On a sliver of frozen land along the Chukchi Sea sits the tiny Alaskan village of Kivalina. For generations, the native people of the region have hunted whales from camps atop the sea ice. In recent years, thinning ice has made it difficult to continue whale hunting – or indeed, to live here at all.

These are dangerous times for the people of Kivalina. Their story – part heartbreak and part resilience – is the genesis of a compelling new album from the songwriter-producer duo of Jesse Terry and Alex Wong.

Terry and Wong are longtime collaborators, each boasting an impressive discography of albums that stretch the fibers of the Americana genre.

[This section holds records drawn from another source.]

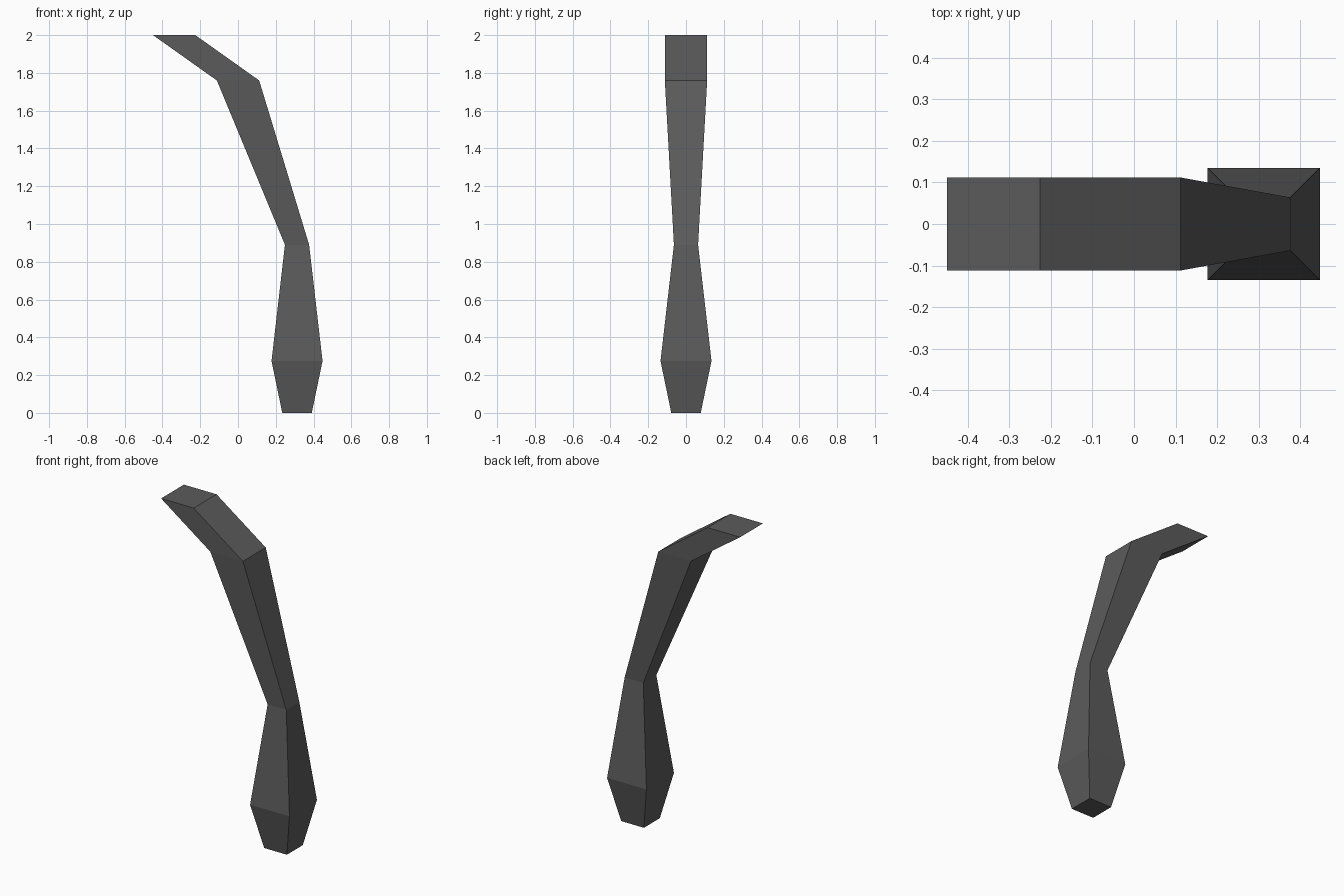
import bpy, bmesh

if "Cube" in bpy.data.objects:
    bpy.data.objects.remove(bpy.data.objects["Cube"])

# Square cross-sections from the base up: height, centre x, half width
SECTIONS = [
    (0.00, 0.3125, 0.078),   # foot
    (0.275, 0.3125, 0.135),  # bulge
    (0.89, 0.3125, 0.064),   # waist
    (1.76, 0.0, 0.112),      # bend
    (2.00, -0.338, 0.112),   # tip
]

grey = bpy.data.materials.new("dark grey")
grey.diffuse_color = (0.105, 0.105, 0.105, 1)
grey.use_nodes = True
grey.node_tree.nodes["Principled BSDF"].inputs["Base Color"].default_value = grey.diffuse_color

# Bent stalk: loft the sections and cap both ends
bm = bmesh.new()
rings = [[bm.verts.new((cx + sx * h, sy * h, z))
          for sx, sy in ((-1, -1), (1, -1), (1, 1), (-1, 1))]
         for z, cx, h in SECTIONS]
for low, high in zip(rings, rings[1:]):
    for i in range(4):
        j = (i + 1) % 4
        bm.faces.new((low[i], low[j], high[j], high[i]))
bm.faces.new(rings[0][::-1])
bm.faces.new(rings[-1])
bmesh.ops.recalc_face_normals(bm, faces=bm.faces)

mesh = bpy.data.meshes.new("bent_stalk")
bm.to_mesh(mesh)
bm.free()
mesh.materials.append(grey)
stalk = bpy.data.objects.new("bent_stalk", mesh)
bpy.context.collection.objects.link(stalk)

The creative alchemy between the New England and Nashville artists results in some of their finest work yet – heartfelt, atmospheric songs that fit alongside those of folk-rock stalwarts Josh Ritter and Damien Jurado. The acoustic-forward arrangements, built around two voices and two guitars, are uncluttered yet cinematic in sweep, sonic gems that conjure images of northern stars and unfamiliar city lights.

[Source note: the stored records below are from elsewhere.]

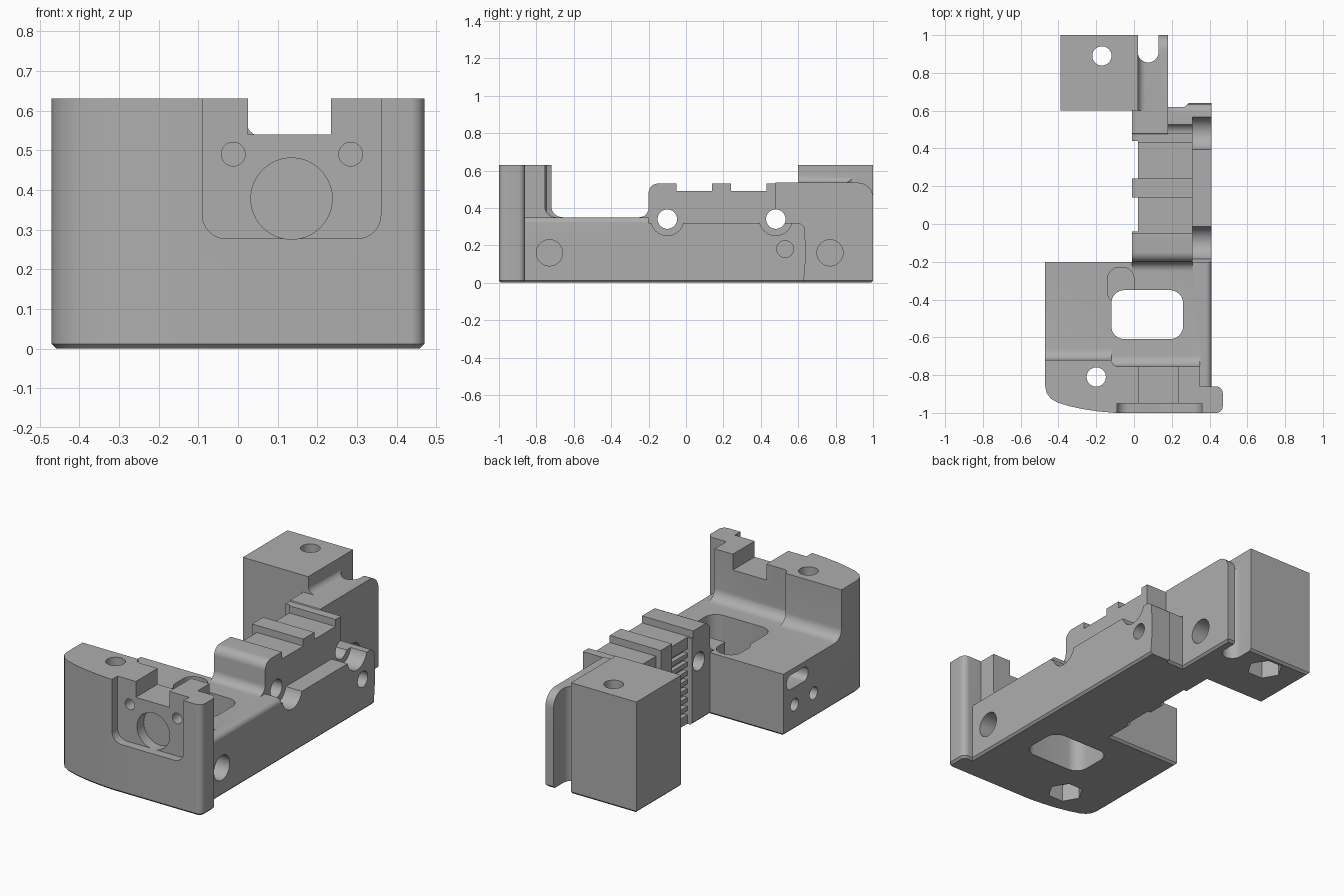
import bpy, bmesh, math

if "Cube" in bpy.data.objects:
    bpy.data.objects.remove(bpy.data.objects["Cube"])

grey = bpy.data.materials.new("mid grey")
grey.diffuse_color = (0.42, 0.42, 0.42, 1)
grey.use_nodes = True
grey.node_tree.nodes["Principled BSDF"].inputs["Base Color"].default_value = grey.diffuse_color


def arc(cx, cy, r, a0, a1, n=8):
    return [(cx + r * math.cos(math.radians(a0 + (a1 - a0) * i / n)),
             cy + r * math.sin(math.radians(a0 + (a1 - a0) * i / n))) for i in range(n + 1)]


def prism(name, pts, axis, a, b, chamfer=0):
    """Extrude a 2D profile along an axis from a to b."""
    place = {"x": lambda u, v, t: (t, u, v), "y": lambda u, v, t: (u, t, v),
             "z": lambda u, v, t: (u, v, t)}[axis]
    bm = bmesh.new()
    lo = [bm.verts.new(place(u, v, a)) for u, v in pts]
    hi = [bm.verts.new(place(u, v, b)) for u, v in pts]
    base = bm.faces.new(lo)
    bm.faces.new(hi[::-1])
    n = len(pts)
    for i in range(n):
        j = (i + 1) % n
        bm.faces.new((lo[i], hi[i], hi[j], lo[j]))
    bmesh.ops.recalc_face_normals(bm, faces=bm.faces[:])
    if chamfer:
        bmesh.ops.bevel(bm, geom=list(base.edges), offset=chamfer, segments=1,
                        affect="EDGES", profile=0.5)
    me = bpy.data.meshes.new(name)
    bm.to_mesh(me)
    bm.free()
    me.materials.append(grey)
    ob = bpy.data.objects.new(name, me)
    bpy.context.collection.objects.link(ob)
    return ob


def box(name, x0, x1, y0, y1, z0, z1):
    return prism(name, [(x0, y0), (x1, y0), (x1, y1), (x0, y1)], "z", z0, z1)


def rod(u, v, r, axis, a, b, n=32):
    return prism("hole", arc(u, v, r, 0, 360, n)[:-1], axis, a, b)


def rounded(x0, x1, y0, y1, r):
    return (arc(x1 - r, y1 - r, r, 0, 90) + arc(x0 + r, y1 - r, r, 90, 180)
            + arc(x0 + r, y0 + r, r, 180, 270) + arc(x1 - r, y0 + r, r, 270, 360))


def combine(part, op):
    mod = frame.modifiers.new("join", "BOOLEAN")
    mod.operation, mod.solver, mod.object = op, "EXACT", part
    dg = bpy.context.evaluated_depsgraph_get()
    me = bpy.data.meshes.new_from_object(frame.evaluated_get(dg))
    frame.modifiers.clear()
    frame.data = me
    bpy.data.objects.remove(part)


# Footprint of the whole bracket, with a chamfered lower edge
front_edge = ([(-0.47, -0.86), (-0.462, -0.895), (-0.44, -0.925), (-0.405, -0.945),
               (-0.34, -0.965), (-0.26, -0.982), (-0.18, -0.993), (-0.1, -1.0)]
              + arc(0.435, -0.965, 0.035, 270, 360) + arc(0.435, -0.895, 0.035, 0, 90))
footprint = ([(-0.47, -0.2)] + front_edge
             + [(0.41, -0.86), (0.41, 0.64), (0.29, 0.64), (0.27, 0.62), (0.18, 0.62),
                (0.18, 1), (0.02, 1), (-0.39, 1), (-0.39, 0.6), (-0.01, 0.6), (-0.01, -0.2)])
frame = prism("bracket_frame", footprint, "z", 0, 0.32, 0.012)

# Parts rising above the footprint
platform = ([(-0.47, 0.2), (0.41, 0.2)] + arc(0.38, 0.32, 0.03, 0, 90) + [(-0.47, 0.35)])
front_wall = ([(-0.47, -0.72)] + front_edge
              + [(0.35, -0.86), (0.35, -0.755), (-0.09, -0.755), (-0.11, -0.745), (-0.12, -0.72)])
spine = ([(-0.25, 0.2)] + arc(-0.25, 0.40, 0.05, 270, 360) + arc(-0.15, 0.48, 0.05, 180, 90)
         + [(-0.05, 0.53), (-0.05, 0.49), (0.14, 0.49), (0.14, 0.53), (0.24, 0.53),
            (0.24, 0.49), (0.43, 0.49), (0.43, 0.53), (0.48, 0.53), (0.48, 0.2)])
rail = [(0.45, 0.2), (1, 0.2)] + arc(0.92, 0.455, 0.08, 0, 90) + [(0.48, 0.535), (0.45, 0.49)]
rail_fillet = [(0.0, 0.5)] + [(0.06, 0.5)] + arc(0.06, 0.575, 0.04, 270, 180) + [(0.0, 0.575)]


def wall_fillet(y):
    return [(y - 0.02, 0.3), (y + 0.06, 0.3)] + arc(y + 0.06, 0.41, 0.06, 270, 180) + [(y - 0.02, 0.41)]


for part in (prism("platform", platform, "y", -0.86, -0.2),
             prism("front_wall", front_wall, "z", 0.2, 0.63),
             prism("wall_fillet", wall_fillet(-0.72), "x", -0.47, -0.12),
             prism("wall_fillet", wall_fillet(-0.755), "x", -0.121, 0.35),
             prism("spine", spine, "x", -0.01, 0.31),
             prism("rail", rail, "x", -0.01, 0.18),
             box("rear_block", -0.39, 0.02, 0.6, 1, 0.2, 0.63),
             prism("rail_fillet", rail_fillet, "y", 0.6, 0.92)):
    combine(part, "UNION")

# Front recess, top slot, bore and screw holes
recess = arc(-0.03, 0.337, 0.06, 180, 270) + arc(0.3, 0.337, 0.06, 270, 360) + [(0.36, 0.7), (-0.09, 0.7)]
cuts = [prism("recess", recess, "y", -1.1, -0.95),
        box("top_slot", 0.025, 0.235, -1.1, -0.7, 0.54, 0.7),
        rod(0.135, 0.378, 0.1025, "y", -1, -0.89, 48)]
cuts += [rod(x, 0.49, 0.03, "y", -1, -0.85) for x in (-0.012, 0.284)]

# Window through the platform, with the cable tunnel beside it
cuts += [prism("window", rounded(-0.12, 0.26, -0.61, -0.35, 0.07), "z", -0.1, 0.36),
         prism("cable_pocket", rounded(-0.14, 0.0, -0.42, -0.23, 0.06), "z", 0.2, 0.345 + 0.05),
         prism("cable_tunnel", rounded(-0.42, -0.23, 0.24, 0.32, 0.035), "x", -0.6, -0.05)]
cuts += [rod(y, 0.14, 0.035, "x", -0.6, -0.3) for y in (-0.3, -0.47)]

# Cross holes with wide counterbores over the side ledge
for y in (-0.1, 0.48):
    cuts += [rod(y, 0.34, 0.052, "x", -0.2, 0.6), rod(y, 0.34, 0.088, "x", 0.31, 0.6)]
cuts += [rod(-0.73, 0.16, 0.07, "x", 0.1, 0.6), rod(0.53, 0.18, 0.045, "x", 0.2, 0.6),
         rod(0.77, 0.16, 0.07, "x", 0.0, 0.25)]

# Vertical bolt holes with hexagonal nut pockets below
for x, y in ((-0.2, -0.81), (-0.17, 0.89)):
    cuts += [rod(x, y, 0.051, "z", -0.1, 0.7), rod(x, y, 0.095, "z", -0.1, 0.1, 6)]

# Rear channel, and rounded end of the side ledge
cuts += [prism("rear_channel", [(0.13, 1.1), (0.02, 1.1)] + arc(0.075, 0.91, 0.055, 180, 360, 16), "z", -0.1, 0.7)]
cuts += [prism("ledge_end", [(0.6, 0.4)] + [(0.6, 0.325)] + arc(0.595, 0.28, 0.04, 90, 0)
               + [(0.642, 0.15), (0.62, -0.1), (0.7, -0.1), (0.7, 0.4)], "x", 0.185, 0.5)]

# Recessed bays with horizontal gripping ribs on the spine's left side
for y0, y1 in ((-0.04, 0.14), (0.24, 0.44)):
    cuts.append(box("bay", -0.1, 0.02, y0, y1, -0.1, 0.7))
    cuts += [box("rib_gap", -0.05, 0.045, y0, y1, 0.05 + 0.05 * i, 0.075 + 0.05 * i) for i in range(8)]

for cutter in cuts:
    combine(cutter, "DIFFERENCE")

# Smooth curved surfaces, crisp edges
bpy.context.view_layer.objects.active = frame
frame.select_set(True)
bpy.ops.object.shade_smooth_by_angle(angle=math.radians(30))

The project – prompted by a set of news articles on climate change refugees –foregrounds the narrative of villagers compelled to relocate inland, parting with ancestral lands and ways of life. These vignettes of home and departure are particularly powerful because they draw on themes that are both universal and intensely personal.

The end of the Kivalina story is yet unwritten, but the songs – the competing tensions in “Fight or Flight,” reckoning with the inevitable in “Landfall,” the quiet defiance of “Nowhere” – are poignant and urgent, focusing our gaze on a turning point in human history. And while the narratives here convey a sense of fragility, the end result is a set of beautifully luminous songs that reach forward, all while gazing back.